◆ **Work to complete**: The answer must consist of every line in the records that contains the word "objects".
***** Supplied records *****
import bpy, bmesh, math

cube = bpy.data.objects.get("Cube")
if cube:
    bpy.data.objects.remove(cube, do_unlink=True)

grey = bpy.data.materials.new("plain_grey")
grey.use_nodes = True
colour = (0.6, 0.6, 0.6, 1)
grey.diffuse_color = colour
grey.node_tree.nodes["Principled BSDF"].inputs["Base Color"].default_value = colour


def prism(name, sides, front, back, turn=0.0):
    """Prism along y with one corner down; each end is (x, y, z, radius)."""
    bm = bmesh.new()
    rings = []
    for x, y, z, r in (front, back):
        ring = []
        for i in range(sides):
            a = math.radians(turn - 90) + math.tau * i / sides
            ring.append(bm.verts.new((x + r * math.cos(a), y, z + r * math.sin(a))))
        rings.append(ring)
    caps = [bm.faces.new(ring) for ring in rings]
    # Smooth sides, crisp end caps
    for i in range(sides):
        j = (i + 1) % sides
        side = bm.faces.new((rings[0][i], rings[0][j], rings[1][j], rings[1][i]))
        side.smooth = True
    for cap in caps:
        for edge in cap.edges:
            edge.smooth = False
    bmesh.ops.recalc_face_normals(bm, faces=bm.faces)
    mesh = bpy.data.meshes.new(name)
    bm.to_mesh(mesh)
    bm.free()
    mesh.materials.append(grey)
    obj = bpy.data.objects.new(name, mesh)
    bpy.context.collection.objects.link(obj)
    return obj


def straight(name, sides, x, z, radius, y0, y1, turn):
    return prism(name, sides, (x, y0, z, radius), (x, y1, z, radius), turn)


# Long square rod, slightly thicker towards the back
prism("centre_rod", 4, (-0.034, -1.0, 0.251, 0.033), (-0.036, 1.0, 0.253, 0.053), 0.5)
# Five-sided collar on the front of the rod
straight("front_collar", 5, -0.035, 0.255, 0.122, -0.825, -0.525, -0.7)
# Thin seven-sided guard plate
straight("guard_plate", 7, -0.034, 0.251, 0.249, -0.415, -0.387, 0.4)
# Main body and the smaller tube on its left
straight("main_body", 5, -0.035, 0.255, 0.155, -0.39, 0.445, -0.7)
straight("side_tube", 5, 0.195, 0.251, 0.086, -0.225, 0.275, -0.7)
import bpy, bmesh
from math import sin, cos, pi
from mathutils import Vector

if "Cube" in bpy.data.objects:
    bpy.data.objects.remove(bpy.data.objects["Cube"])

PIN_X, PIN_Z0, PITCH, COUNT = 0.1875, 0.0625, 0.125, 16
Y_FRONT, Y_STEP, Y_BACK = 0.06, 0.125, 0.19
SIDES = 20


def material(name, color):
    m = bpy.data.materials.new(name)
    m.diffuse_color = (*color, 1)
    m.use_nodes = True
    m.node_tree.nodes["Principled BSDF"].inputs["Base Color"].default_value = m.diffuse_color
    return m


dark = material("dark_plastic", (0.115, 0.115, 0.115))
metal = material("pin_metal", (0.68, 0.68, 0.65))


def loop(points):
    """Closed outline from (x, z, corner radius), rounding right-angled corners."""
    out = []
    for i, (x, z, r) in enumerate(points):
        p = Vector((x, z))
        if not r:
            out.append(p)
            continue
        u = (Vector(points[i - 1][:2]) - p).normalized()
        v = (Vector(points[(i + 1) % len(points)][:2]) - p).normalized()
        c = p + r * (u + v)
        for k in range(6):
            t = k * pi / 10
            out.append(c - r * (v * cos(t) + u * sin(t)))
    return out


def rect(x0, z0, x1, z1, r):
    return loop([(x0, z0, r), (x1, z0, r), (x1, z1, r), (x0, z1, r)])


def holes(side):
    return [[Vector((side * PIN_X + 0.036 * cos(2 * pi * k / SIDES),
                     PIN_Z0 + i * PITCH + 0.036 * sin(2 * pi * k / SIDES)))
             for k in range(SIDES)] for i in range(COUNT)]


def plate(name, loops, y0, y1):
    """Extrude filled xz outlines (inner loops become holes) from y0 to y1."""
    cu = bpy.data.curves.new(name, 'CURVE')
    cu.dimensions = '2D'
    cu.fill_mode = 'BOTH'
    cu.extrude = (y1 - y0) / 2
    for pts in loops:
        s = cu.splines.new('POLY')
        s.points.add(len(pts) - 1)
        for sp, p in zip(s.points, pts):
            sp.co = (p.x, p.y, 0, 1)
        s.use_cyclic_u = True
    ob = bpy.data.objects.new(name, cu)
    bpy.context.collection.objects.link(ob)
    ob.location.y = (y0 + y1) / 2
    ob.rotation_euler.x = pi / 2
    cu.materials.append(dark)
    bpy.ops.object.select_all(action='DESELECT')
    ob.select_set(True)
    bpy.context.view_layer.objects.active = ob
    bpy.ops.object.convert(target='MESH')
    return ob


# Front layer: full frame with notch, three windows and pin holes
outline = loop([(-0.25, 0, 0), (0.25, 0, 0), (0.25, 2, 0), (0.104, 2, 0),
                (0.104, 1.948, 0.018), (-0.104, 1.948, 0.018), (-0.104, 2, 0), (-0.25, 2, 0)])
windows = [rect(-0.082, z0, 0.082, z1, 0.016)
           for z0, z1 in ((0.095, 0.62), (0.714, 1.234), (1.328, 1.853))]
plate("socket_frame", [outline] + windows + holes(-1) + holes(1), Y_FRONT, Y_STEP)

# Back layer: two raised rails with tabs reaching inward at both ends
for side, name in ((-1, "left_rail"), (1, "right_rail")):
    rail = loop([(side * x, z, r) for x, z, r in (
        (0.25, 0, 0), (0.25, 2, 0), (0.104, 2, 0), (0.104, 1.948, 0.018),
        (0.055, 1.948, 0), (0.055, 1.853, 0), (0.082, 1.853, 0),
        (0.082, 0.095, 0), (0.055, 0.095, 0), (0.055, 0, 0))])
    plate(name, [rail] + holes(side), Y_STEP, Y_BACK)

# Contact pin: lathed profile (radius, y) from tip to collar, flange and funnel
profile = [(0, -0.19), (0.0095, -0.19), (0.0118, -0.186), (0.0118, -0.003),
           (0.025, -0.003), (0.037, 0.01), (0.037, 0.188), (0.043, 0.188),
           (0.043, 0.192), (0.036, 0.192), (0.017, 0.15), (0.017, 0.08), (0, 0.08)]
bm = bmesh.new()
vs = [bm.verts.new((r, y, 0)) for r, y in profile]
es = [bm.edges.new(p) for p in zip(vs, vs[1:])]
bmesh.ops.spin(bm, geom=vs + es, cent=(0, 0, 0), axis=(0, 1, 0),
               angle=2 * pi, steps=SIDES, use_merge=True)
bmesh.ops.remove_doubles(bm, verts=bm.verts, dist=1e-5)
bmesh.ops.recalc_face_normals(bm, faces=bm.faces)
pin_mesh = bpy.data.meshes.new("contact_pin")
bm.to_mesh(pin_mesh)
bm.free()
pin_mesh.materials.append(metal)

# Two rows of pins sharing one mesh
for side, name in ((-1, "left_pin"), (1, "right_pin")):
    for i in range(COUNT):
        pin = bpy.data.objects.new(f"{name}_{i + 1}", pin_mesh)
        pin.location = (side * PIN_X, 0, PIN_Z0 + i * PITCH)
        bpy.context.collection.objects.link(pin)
*****
◆ **Solution to the exercise**:
cube = bpy.data.objects.get("Cube")
    bpy.data.objects.remove(cube, do_unlink=True)
    obj = bpy.data.objects.new(name, mesh)
    bpy.context.collection.objects.link(obj)
if "Cube" in bpy.data.objects:
    bpy.data.objects.remove(bpy.data.objects["Cube"])
    ob = bpy.data.objects.new(name, cu)
    bpy.context.collection.objects.link(ob)
    bpy.context.view_layer.objects.active = ob
        pin = bpy.data.objects.new(f"{name}_{i + 1}", pin_mesh)
        bpy.context.collection.objects.link(pin)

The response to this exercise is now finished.